Alaska Food Film Festival Hits the Spot
By: Shannon Kuhn | 18 April, 2012 | 132 Views
The Alaska Center for the Environment and the Bear Tooth Theater and Pub go together like peanut butter and jelly, cookies and milk, and barbecue and potato salad.
Okay, I’m done making analogies. They’re making me hungry.
The only thing that could make the Alaska Center for the Environment and the Bear Tooth Theatrepub working together even better, in my opinion, is local food and films about it. Luckily for me, such an event existed: The Alaska Food Film Festival.
I got the chance to attend the film festival last week to watch The Vanishing of the Bees, and to chat with Nick Moe, with the Alaska Center for the Environment, about the event.
The goals of the festival, Moe said, were threefold: to kick off the growing season for farms and gardens, to celebrate food all the different ways we love it, and to connect people with local food resources.
“We’ve been successful, bringing in a lot of people who might not have thought about local food and might not know the options available to support our farmers here in Alaska,” Moe said.
This was the festival’s third year, and Moe was excited by the high quality of films they were able to screen.
“What’s on Your Plate?” attracted families and taught them about the politics of school lunch systems, and the efforts being made to include fresh foods. This is applicable to Alaska as the Alaska Farm to School program is attempting to do just that. Learn more about Alaska Farm to School at http://dnr.alaska.gov/ag/ag_FTS.htm or https://www.facebook.com/#!/AlaskaFarmToSchool.
“Jiro Dreams of Sushi” was also a popular film, bringing in 250 people for its first showing. Moe guessed the popularity came from the fact that Alaskans eat a lot of fresh seafood and feel very connected to sushi. As a sushi lover myself, I have to agree with him. My sushi addiction is forever connected to my dwindling bank account.
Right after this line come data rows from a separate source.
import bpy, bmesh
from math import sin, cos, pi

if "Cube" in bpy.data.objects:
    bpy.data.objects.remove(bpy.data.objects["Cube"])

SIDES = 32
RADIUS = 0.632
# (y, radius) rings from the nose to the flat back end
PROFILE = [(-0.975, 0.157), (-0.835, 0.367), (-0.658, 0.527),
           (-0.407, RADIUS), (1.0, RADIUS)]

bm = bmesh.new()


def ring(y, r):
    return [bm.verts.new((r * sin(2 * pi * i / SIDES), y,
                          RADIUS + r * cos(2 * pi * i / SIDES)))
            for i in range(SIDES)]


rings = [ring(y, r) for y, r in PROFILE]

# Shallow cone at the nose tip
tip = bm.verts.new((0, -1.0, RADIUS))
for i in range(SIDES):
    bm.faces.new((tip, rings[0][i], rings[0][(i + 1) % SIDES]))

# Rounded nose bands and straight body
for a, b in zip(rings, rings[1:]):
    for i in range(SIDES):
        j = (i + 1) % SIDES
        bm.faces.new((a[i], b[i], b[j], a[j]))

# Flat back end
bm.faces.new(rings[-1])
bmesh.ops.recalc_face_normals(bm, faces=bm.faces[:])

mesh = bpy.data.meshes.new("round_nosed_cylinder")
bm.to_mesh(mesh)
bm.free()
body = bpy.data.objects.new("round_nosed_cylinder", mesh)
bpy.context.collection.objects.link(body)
The film festival also featured regular “Store Outside Your Door” shorts, produced by the Alaska Native Tribal Health Consortium, which showed Chef Rob Kineen preparing dishes from harvested Alaskan foods, like blueberries.
The Bear Tooth Theatrepub was a perfect place for the Food Film Festival to be held. After all, the Bear Tooth is one of the largest purchasers of Alaska Grown produce in the state. Last year they bought 2,000 pounds of romaine lettuce and 24,000 pounds of Alaskan seafood, and often plan their specials around what is available at the Spenard Farmers Market.
This year the festival was sponsored by The Spenard Roadhouse Restaurant and Bar, the Spenard Farmers Market, the Mall at Sears, Alaska Grown, Bicycle Commuters of Anchorage, Alaska Nut and Honey and Great Northern Brewers Club. If you’re into food, community, and film, be sure to make it to the festival next year, too.
Shannon Kuhn, Co-Founder
Born on the coast of South Korea and raised in Anchorage, Shannon is a lifelong Alaskan with a kimchi twist. She lives to eat adventurously, meet new people, and learn about different cultures and places. She is passionate about reconnecting with her food heritage, as well as the soil it was grown in.